** Opening Data provided block **

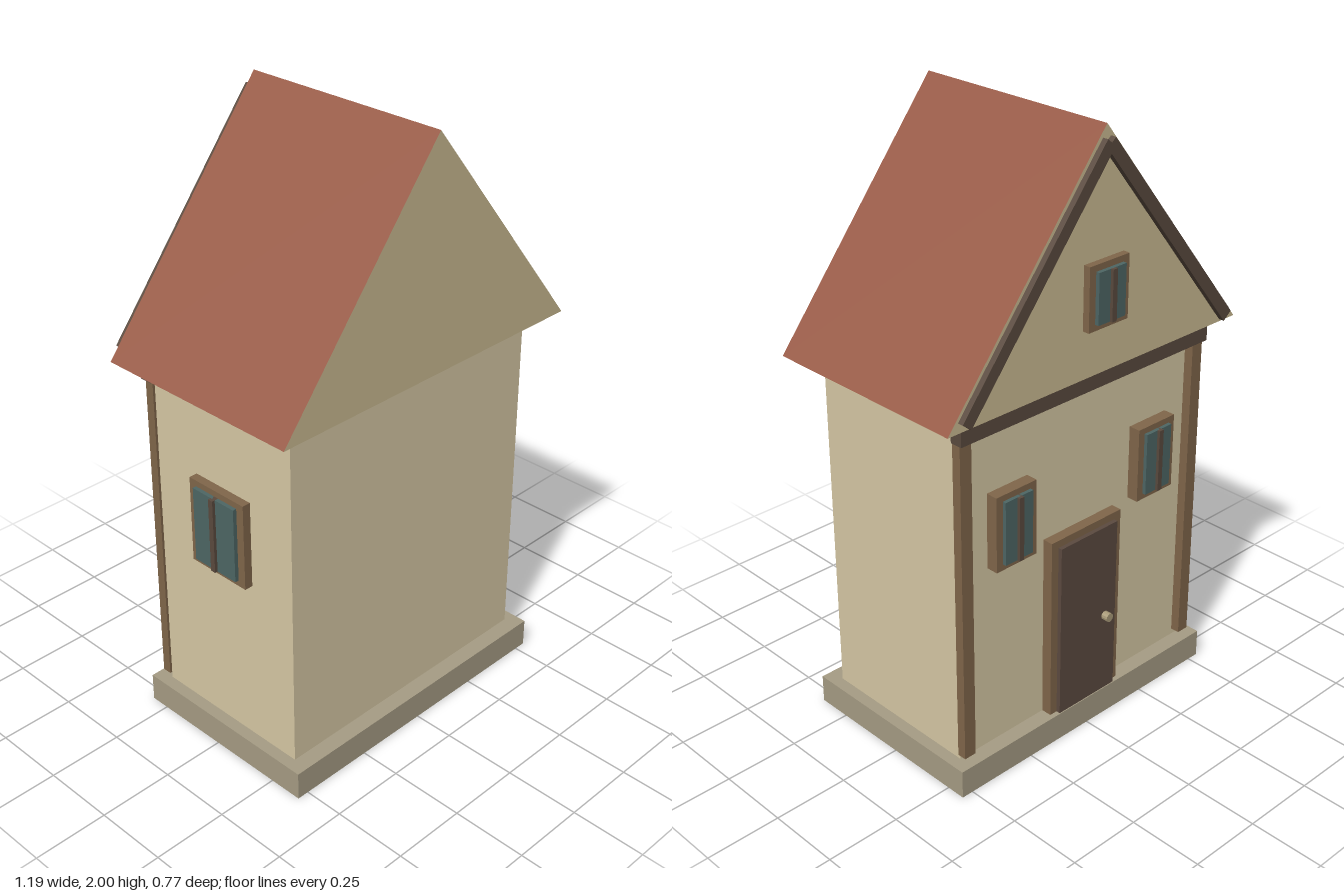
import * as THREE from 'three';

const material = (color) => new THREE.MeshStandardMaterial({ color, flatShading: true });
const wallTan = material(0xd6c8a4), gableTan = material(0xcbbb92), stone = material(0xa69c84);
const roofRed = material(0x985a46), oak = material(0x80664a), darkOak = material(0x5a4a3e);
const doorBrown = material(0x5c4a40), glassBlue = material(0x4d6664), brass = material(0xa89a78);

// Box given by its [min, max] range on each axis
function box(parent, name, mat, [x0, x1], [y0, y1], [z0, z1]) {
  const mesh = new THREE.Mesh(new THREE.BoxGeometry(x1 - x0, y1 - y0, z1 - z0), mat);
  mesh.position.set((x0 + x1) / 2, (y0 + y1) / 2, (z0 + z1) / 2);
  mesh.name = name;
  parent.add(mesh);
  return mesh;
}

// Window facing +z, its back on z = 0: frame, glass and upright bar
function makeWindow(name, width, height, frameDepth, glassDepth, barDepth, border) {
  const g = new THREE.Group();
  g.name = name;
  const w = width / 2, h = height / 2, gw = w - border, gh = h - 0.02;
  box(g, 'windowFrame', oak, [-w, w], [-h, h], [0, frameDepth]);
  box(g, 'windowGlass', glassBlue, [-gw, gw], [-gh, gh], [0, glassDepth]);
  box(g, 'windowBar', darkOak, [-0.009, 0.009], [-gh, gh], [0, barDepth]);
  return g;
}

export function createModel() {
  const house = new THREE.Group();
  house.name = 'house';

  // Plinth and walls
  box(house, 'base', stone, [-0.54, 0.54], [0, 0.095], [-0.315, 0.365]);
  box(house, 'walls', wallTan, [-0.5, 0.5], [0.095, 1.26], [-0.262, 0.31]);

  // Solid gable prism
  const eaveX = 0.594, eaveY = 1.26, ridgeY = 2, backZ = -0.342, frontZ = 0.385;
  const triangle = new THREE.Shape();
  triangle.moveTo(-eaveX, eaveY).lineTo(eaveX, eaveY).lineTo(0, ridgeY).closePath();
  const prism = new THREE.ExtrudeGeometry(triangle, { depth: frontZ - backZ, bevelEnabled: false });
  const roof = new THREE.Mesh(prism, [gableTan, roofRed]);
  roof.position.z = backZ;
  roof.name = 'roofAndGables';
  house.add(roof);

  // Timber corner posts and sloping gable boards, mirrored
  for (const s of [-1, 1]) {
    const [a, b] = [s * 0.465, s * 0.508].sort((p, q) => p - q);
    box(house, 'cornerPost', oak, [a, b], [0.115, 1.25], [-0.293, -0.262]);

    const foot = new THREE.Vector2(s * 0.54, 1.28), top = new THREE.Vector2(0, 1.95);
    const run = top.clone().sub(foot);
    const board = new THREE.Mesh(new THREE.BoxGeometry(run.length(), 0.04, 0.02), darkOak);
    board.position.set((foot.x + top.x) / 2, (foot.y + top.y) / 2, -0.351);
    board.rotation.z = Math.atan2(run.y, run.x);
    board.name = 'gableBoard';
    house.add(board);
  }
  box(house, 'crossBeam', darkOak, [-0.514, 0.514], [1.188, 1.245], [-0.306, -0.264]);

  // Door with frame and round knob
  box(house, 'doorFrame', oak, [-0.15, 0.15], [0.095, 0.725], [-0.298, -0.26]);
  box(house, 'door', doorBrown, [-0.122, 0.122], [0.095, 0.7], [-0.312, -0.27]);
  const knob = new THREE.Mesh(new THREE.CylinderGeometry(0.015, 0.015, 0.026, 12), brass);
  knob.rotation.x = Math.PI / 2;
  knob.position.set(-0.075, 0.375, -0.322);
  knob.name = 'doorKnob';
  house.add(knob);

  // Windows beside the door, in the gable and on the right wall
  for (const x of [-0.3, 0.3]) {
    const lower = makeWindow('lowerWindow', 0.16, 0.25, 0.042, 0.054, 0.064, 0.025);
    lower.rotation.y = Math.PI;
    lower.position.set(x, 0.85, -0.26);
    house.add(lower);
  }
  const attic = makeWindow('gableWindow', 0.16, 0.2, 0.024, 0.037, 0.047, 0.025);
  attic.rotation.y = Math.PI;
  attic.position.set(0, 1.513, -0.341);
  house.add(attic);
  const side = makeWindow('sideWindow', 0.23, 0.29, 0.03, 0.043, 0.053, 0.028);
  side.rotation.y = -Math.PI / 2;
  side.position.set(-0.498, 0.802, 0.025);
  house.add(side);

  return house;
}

** Closing Data provided block **

◆ **Activity**: In the entries above, please find the line with "1.26], [-0.262, 0.31]);" and the line with "house.add(roof);", then write out exactly those two lines and every line between them, and nothing more.

◆ **Answer for the task**:
  box(house, 'walls', wallTan, [-0.5, 0.5], [0.095, 1.26], [-0.262, 0.31]);

  // Solid gable prism
  const eaveX = 0.594, eaveY = 1.26, ridgeY = 2, backZ = -0.342, frontZ = 0.385;
  const triangle = new THREE.Shape();
  triangle.moveTo(-eaveX, eaveY).lineTo(eaveX, eaveY).lineTo(0, ridgeY).closePath();
  const prism = new THREE.ExtrudeGeometry(triangle, { depth: frontZ - backZ, bevelEnabled: false });
  const roof = new THREE.Mesh(prism, [gableTan, roofRed]);
  roof.position.z = backZ;
  roof.name = 'roofAndGables';
  house.add(roof);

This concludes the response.